The first excerpt represents the past or something you must release, and is drawn from Pivot of Civilization by Margaret Sanger:

child, says Mrs. Kelley, did not look promising. It had none of the charm of babyhood; its body and clothing were filthy; and its lower lip and chin covered with repulsive black sores.

It should be remembered that the Consumers' League, which publishes these reports on women in industry, is not advocating Birth Control education, but is aiming ``to awaken responsibility for conditions under which goods are produced, and through investigation, education and legislation, to mobilize public opinion in behalf of enlightened standards for workers and honest products for all.'' Nevertheless, in Miss Agnes de Lima's report of conditions in Passaic, New Jersey, we find the same tale of penalized, prostrate motherhood, bearing the

The second excerpt represents the present or the deciding factor of the moment, and is drawn from When the Sleeper Wakes by H. G. Wells:

trembled apart. A partially opened door gave a glimpse of the crowded hall, and admitted a vast uneven tumult, a hammering, clapping and shouting that died away and began again, and rose to a thunderous pitch, and so continued intermittently all the time that Graham remained in the little room. He watched the lips of the man in black and gathered that he was making some clumsy explanation.

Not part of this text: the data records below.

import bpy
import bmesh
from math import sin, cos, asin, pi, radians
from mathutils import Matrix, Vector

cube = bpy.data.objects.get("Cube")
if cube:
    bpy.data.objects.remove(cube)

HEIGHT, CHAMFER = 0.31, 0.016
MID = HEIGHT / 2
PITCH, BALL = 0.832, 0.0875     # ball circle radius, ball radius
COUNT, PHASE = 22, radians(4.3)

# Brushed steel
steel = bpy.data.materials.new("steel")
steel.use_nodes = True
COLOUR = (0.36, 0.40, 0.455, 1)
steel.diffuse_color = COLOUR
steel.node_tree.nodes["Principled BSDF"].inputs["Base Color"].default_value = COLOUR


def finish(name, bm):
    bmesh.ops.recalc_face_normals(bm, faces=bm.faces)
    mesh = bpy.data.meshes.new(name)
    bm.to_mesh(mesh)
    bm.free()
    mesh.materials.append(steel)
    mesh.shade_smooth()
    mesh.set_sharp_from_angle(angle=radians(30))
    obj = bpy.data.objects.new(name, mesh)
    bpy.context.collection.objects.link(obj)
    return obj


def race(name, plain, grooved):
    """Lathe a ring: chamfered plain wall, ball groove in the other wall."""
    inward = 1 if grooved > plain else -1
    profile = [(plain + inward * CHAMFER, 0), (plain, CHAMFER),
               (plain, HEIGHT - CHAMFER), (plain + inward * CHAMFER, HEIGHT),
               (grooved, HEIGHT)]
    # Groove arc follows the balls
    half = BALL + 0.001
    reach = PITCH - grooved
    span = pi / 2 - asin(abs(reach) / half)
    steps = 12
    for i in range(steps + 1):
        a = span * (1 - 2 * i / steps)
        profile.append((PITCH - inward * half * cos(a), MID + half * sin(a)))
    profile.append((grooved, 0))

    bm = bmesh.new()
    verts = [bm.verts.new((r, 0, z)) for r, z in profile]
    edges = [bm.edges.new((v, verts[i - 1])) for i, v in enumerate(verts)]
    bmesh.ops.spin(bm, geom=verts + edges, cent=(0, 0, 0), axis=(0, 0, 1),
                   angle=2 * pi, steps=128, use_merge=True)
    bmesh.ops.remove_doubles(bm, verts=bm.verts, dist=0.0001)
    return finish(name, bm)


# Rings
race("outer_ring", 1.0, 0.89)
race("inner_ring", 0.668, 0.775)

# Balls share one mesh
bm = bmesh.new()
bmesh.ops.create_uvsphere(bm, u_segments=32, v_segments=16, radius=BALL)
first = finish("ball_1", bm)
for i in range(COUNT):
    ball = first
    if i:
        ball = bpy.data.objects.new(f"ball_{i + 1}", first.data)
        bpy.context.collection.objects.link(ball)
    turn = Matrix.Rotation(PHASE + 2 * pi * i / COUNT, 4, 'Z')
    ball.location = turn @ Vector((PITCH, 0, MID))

He stared stupidly for some moments at these things and then stood up abruptly; he grasped the arm of this shouting person.


When the Sleeper Wakes
The third excerpt represents the future or something you must embrace, and is drawn from Just Folks by Edgar A. Guest:

There is too much of sighing, and weaving Of pitiful tales of despair. There is too much of wailing and grieving, And too much of railing at care. There is far too much glorification Of money and pleasure and fame; But I sing the joy of my station, And I sing the love of my game.

There is too much of tremble-lip telling Of hurts that have come with the fight. There is too much of pitiful dwelling


Just Folks